> **Problem to solve**
A word-for-word copy of the records that follow is needed, with every picture omitted.

Records from a data source:

*** Begin section ***

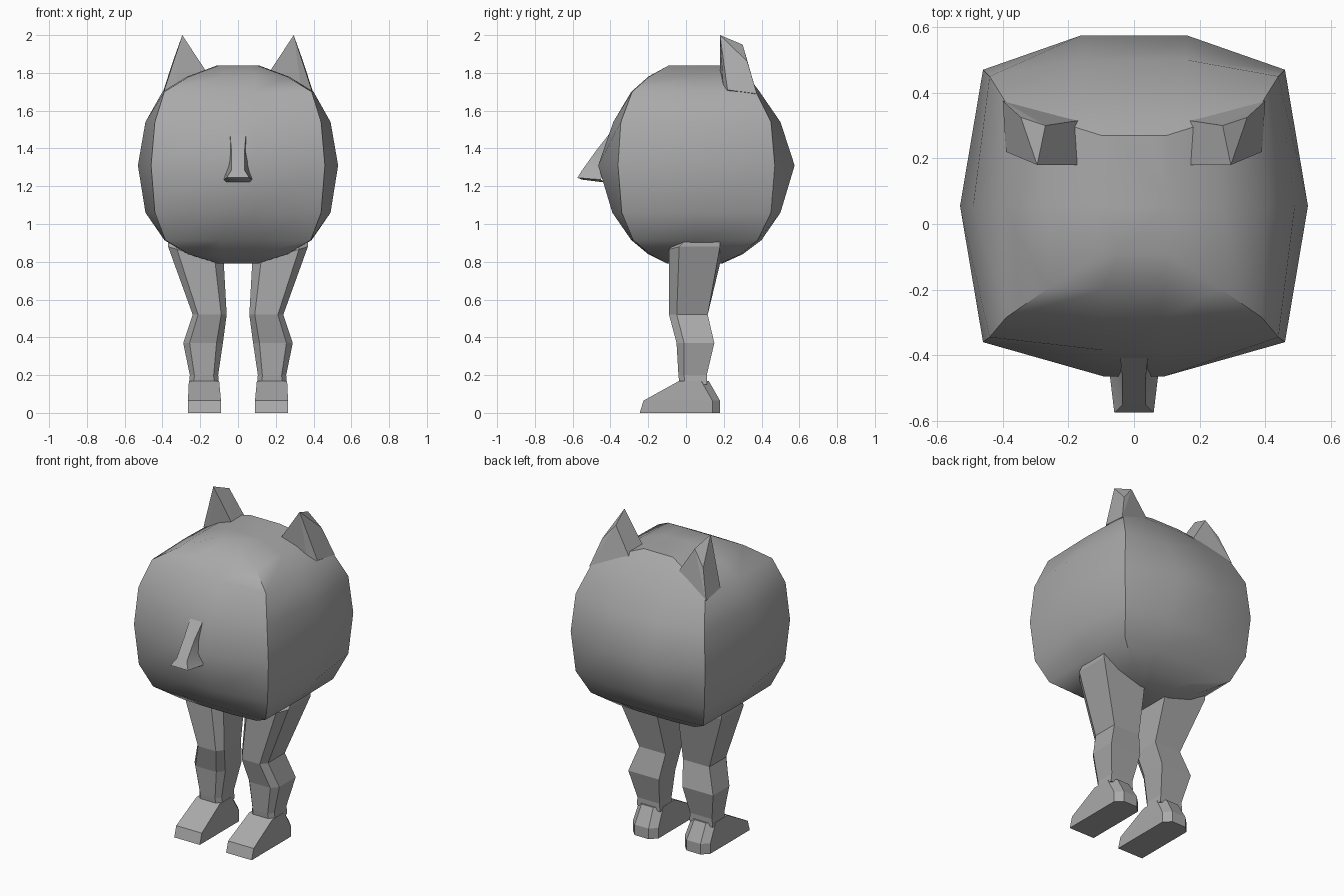
import bpy, bmesh, math

cube = bpy.data.objects.get("Cube")
if cube:
    bpy.data.objects.remove(cube, do_unlink=True)

grey = bpy.data.materials.new("plain grey")
grey.use_nodes = True
COLOUR = (0.4, 0.4, 0.4, 1)
grey.diffuse_color = COLOUR
grey.node_tree.nodes["Principled BSDF"].inputs["Base Color"].default_value = COLOUR


def finish(name, bm, smooth=None):
    bmesh.ops.recalc_face_normals(bm, faces=bm.faces)
    mesh = bpy.data.meshes.new(name)
    bm.to_mesh(mesh)
    bm.free()
    mesh.materials.append(grey)
    ob = bpy.data.objects.new(name, mesh)
    bpy.context.collection.objects.link(ob)
    if smooth:
        bpy.ops.object.select_all(action='DESELECT')
        ob.select_set(True)
        bpy.context.view_layer.objects.active = ob
        bpy.ops.object.shade_smooth_by_angle(angle=math.radians(smooth))
    return ob


def loft(name, rings, smooth=None):
    """Skin a stack of rings and cap both ends."""
    bm = bmesh.new()
    rows = [[bm.verts.new(p) for p in ring] for ring in rings]
    n = len(rows[0])
    for a, b in zip(rows, rows[1:]):
        for i in range(n):
            j = (i + 1) % n
            bm.faces.new((a[i], a[j], b[j], b[i]))
    bm.faces.new(rows[0])
    bm.faces.new(rows[-1])
    return finish(name, bm, smooth)


def hull(name, points):
    bm = bmesh.new()
    verts = [bm.verts.new(p) for p in points]
    res = bmesh.ops.convex_hull(bm, input=verts)
    junk = {v for v in res["geom_interior"] if isinstance(v, bmesh.types.BMVert)}
    bmesh.ops.delete(bm, geom=list(junk), context='VERTS')
    return finish(name, bm)


# Body: bulging box, one ring per height
def body_ring(z, corner_x, side_x, front_corner, front, back_corner, back):
    fx, bx = min(0.09, corner_x * 0.5), min(0.16, corner_x * 0.5)
    mid = 0.055
    half = [(fx, front), (corner_x, front_corner), (side_x, mid),
            (corner_x, back_corner), (bx, back)]
    return [(x, y, z) for x, y in half] + [(-x, y, z) for x, y in reversed(half)]


loft("body", [body_ring(*r) for r in (
    (0.79, 0.10, 0.11, -0.10, -0.10, 0.18, 0.19),
    (0.84, 0.26, 0.27, -0.19, -0.20, 0.29, 0.30),
    (0.915, 0.385, 0.39, -0.28, -0.29, 0.38, 0.40),
    (1.06, 0.44, 0.49, -0.34, -0.39, 0.45, 0.50),
    (1.31, 0.46, 0.53, -0.36, -0.465, 0.47, 0.575),
    (1.54, 0.44, 0.49, -0.345, -0.385, 0.45, 0.50),
    (1.70, 0.39, 0.40, -0.285, -0.29, 0.37, 0.39),
    (1.78, 0.26, 0.27, -0.195, -0.20, 0.32, 0.33),
    (1.84, 0.10, 0.11, -0.09, -0.09, 0.27, 0.27))], smooth=40)


# Nose: narrow bridge that flares at the tip
def nose_ring(front_x, front_y, front_z, back_x, back_y, back_z):
    return [(front_x, front_y, front_z), (back_x, back_y, back_z),
            (-back_x, back_y, back_z), (-front_x, front_y, front_z)]


loft("nose", [nose_ring(*r) for r in (
    (0.045, -0.38, 1.51, 0.05, -0.33, 1.48),
    (0.035, -0.475, 1.39, 0.045, -0.41, 1.37),
    (0.035, -0.55, 1.285, 0.065, -0.44, 1.27),
    (0.06, -0.575, 1.245, 0.075, -0.45, 1.235),
    (0.05, -0.55, 1.235, 0.06, -0.43, 1.22))], smooth=40)


# Legs: six-sided section with chamfered front edges, outer side raised at the hip
def leg_ring(s, x0, x1, y0, y1, z, rise=0):
    cx, cy = (x1 - x0) * 0.16, (y1 - y0) * 0.2
    pts = [(x0 + cx, y0), (x1 - cx, y0), (x1, y0 + cy),
           (x1, y1), (x0, y1), (x0, y0 + cy)]
    return [(s * x, y, z + rise * (x - x0) / (x1 - x0)) for x, y in pts]


LEG = ((0.10, 0.26, -0.035, 0.11, 0.15), (0.105, 0.255, -0.04, 0.11, 0.20),
       (0.08, 0.29, -0.05, 0.15, 0.37), (0.06, 0.24, -0.09, 0.115, 0.52),
       (0.075, 0.37, -0.09, 0.18, 0.79, 0.09), (0.10, 0.37, -0.04, 0.18, 0.87, 0.05))


# Feet: wedge with chamfered heel
def foot_ring(s, x0, x1, y0, y1, z):
    c = 0.04
    pts = [(x0, y0), (x1, y0), (x1, y1 - c), (x1 - c, y1), (x0 + c, y1), (x0, y1 - c)]
    return [(s * x, y, z) for x, y in pts]


FOOT = ((0.09, 0.265, -0.245, 0.18, 0), (0.09, 0.265, -0.225, 0.18, 0.065),
        (0.10, 0.26, -0.035, 0.12, 0.17))

# Ears: triangular wedges leaning back
EAR = ((0.295, 0.18, 2.0), (0.17, 0.18, 1.81), (0.39, 0.22, 1.71),
       (0.27, 0.30, 1.95), (0.345, 0.325, 1.86), (0.17, 0.315, 1.79),
       (0.40, 0.375, 1.69), (0.34, 0.20, 1.68), (0.20, 0.20, 1.74))

for side, s in (("left", 1), ("right", -1)):
    loft(side + "_leg", [leg_ring(s, *r) for r in LEG])
    loft(side + "_foot", [foot_ring(s, *r) for r in FOOT])
    hull(side + "_ear", [(s * x, y, z) for x, y, z in EAR])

*** End section ***

> **Your solution**
import bpy, bmesh, math

cube = bpy.data.objects.get("Cube")
if cube:
    bpy.data.objects.remove(cube, do_unlink=True)

grey = bpy.data.materials.new("plain grey")
grey.use_nodes = True
COLOUR = (0.4, 0.4, 0.4, 1)
grey.diffuse_color = COLOUR
grey.node_tree.nodes["Principled BSDF"].inputs["Base Color"].default_value = COLOUR


def finish(name, bm, smooth=None):
    bmesh.ops.recalc_face_normals(bm, faces=bm.faces)
    mesh = bpy.data.meshes.new(name)
    bm.to_mesh(mesh)
    bm.free()
    mesh.materials.append(grey)
    ob = bpy.data.objects.new(name, mesh)
    bpy.context.collection.objects.link(ob)
    if smooth:
        bpy.ops.object.select_all(action='DESELECT')
        ob.select_set(True)
        bpy.context.view_layer.objects.active = ob
        bpy.ops.object.shade_smooth_by_angle(angle=math.radians(smooth))
    return ob


def loft(name, rings, smooth=None):
    """Skin a stack of rings and cap both ends."""
    bm = bmesh.new()
    rows = [[bm.verts.new(p) for p in ring] for ring in rings]
    n = len(rows[0])
    for a, b in zip(rows, rows[1:]):
        for i in range(n):
            j = (i + 1) % n
            bm.faces.new((a[i], a[j], b[j], b[i]))
    bm.faces.new(rows[0])
    bm.faces.new(rows[-1])
    return finish(name, bm, smooth)


def hull(name, points):
    bm = bmesh.new()
    verts = [bm.verts.new(p) for p in points]
    res = bmesh.ops.convex_hull(bm, input=verts)
    junk = {v for v in res["geom_interior"] if isinstance(v, bmesh.types.BMVert)}
    bmesh.ops.delete(bm, geom=list(junk), context='VERTS')
    return finish(name, bm)


# Body: bulging box, one ring per height
def body_ring(z, corner_x, side_x, front_corner, front, back_corner, back):
    fx, bx = min(0.09, corner_x * 0.5), min(0.16, corner_x * 0.5)
    mid = 0.055
    half = [(fx, front), (corner_x, front_corner), (side_x, mid),
            (corner_x, back_corner), (bx, back)]
    return [(x, y, z) for x, y in half] + [(-x, y, z) for x, y in reversed(half)]


loft("body", [body_ring(*r) for r in (
    (0.79, 0.10, 0.11, -0.10, -0.10, 0.18, 0.19),
    (0.84, 0.26, 0.27, -0.19, -0.20, 0.29, 0.30),
    (0.915, 0.385, 0.39, -0.28, -0.29, 0.38, 0.40),
    (1.06, 0.44, 0.49, -0.34, -0.39, 0.45, 0.50),
    (1.31, 0.46, 0.53, -0.36, -0.465, 0.47, 0.575),
    (1.54, 0.44, 0.49, -0.345, -0.385, 0.45, 0.50),
    (1.70, 0.39, 0.40, -0.285, -0.29, 0.37, 0.39),
    (1.78, 0.26, 0.27, -0.195, -0.20, 0.32, 0.33),
    (1.84, 0.10, 0.11, -0.09, -0.09, 0.27, 0.27))], smooth=40)


# Nose: narrow bridge that flares at the tip
def nose_ring(front_x, front_y, front_z, back_x, back_y, back_z):
    return [(front_x, front_y, front_z), (back_x, back_y, back_z),
            (-back_x, back_y, back_z), (-front_x, front_y, front_z)]


loft("nose", [nose_ring(*r) for r in (
    (0.045, -0.38, 1.51, 0.05, -0.33, 1.48),
    (0.035, -0.475, 1.39, 0.045, -0.41, 1.37),
    (0.035, -0.55, 1.285, 0.065, -0.44, 1.27),
    (0.06, -0.575, 1.245, 0.075, -0.45, 1.235),
    (0.05, -0.55, 1.235, 0.06, -0.43, 1.22))], smooth=40)


# Legs: six-sided section with chamfered front edges, outer side raised at the hip
def leg_ring(s, x0, x1, y0, y1, z, rise=0):
    cx, cy = (x1 - x0) * 0.16, (y1 - y0) * 0.2
    pts = [(x0 + cx, y0), (x1 - cx, y0), (x1, y0 + cy),
           (x1, y1), (x0, y1), (x0, y0 + cy)]
    return [(s * x, y, z + rise * (x - x0) / (x1 - x0)) for x, y in pts]


LEG = ((0.10, 0.26, -0.035, 0.11, 0.15), (0.105, 0.255, -0.04, 0.11, 0.20),
       (0.08, 0.29, -0.05, 0.15, 0.37), (0.06, 0.24, -0.09, 0.115, 0.52),
       (0.075, 0.37, -0.09, 0.18, 0.79, 0.09), (0.10, 0.37, -0.04, 0.18, 0.87, 0.05))


# Feet: wedge with chamfered heel
def foot_ring(s, x0, x1, y0, y1, z):
    c = 0.04
    pts = [(x0, y0), (x1, y0), (x1, y1 - c), (x1 - c, y1), (x0 + c, y1), (x0, y1 - c)]
    return [(s * x, y, z) for x, y in pts]


FOOT = ((0.09, 0.265, -0.245, 0.18, 0), (0.09, 0.265, -0.225, 0.18, 0.065),
        (0.10, 0.26, -0.035, 0.12, 0.17))

# Ears: triangular wedges leaning back
EAR = ((0.295, 0.18, 2.0), (0.17, 0.18, 1.81), (0.39, 0.22, 1.71),
       (0.27, 0.30, 1.95), (0.345, 0.325, 1.86), (0.17, 0.315, 1.79),
       (0.40, 0.375, 1.69), (0.34, 0.20, 1.68), (0.20, 0.20, 1.74))

for side, s in (("left", 1), ("right", -1)):
    loft(side + "_leg", [leg_ring(s, *r) for r in LEG])
    loft(side + "_foot", [foot_ring(s, *r) for r in FOOT])
    hull(side + "_ear", [(s * x, y, z) for x, y, z in EAR])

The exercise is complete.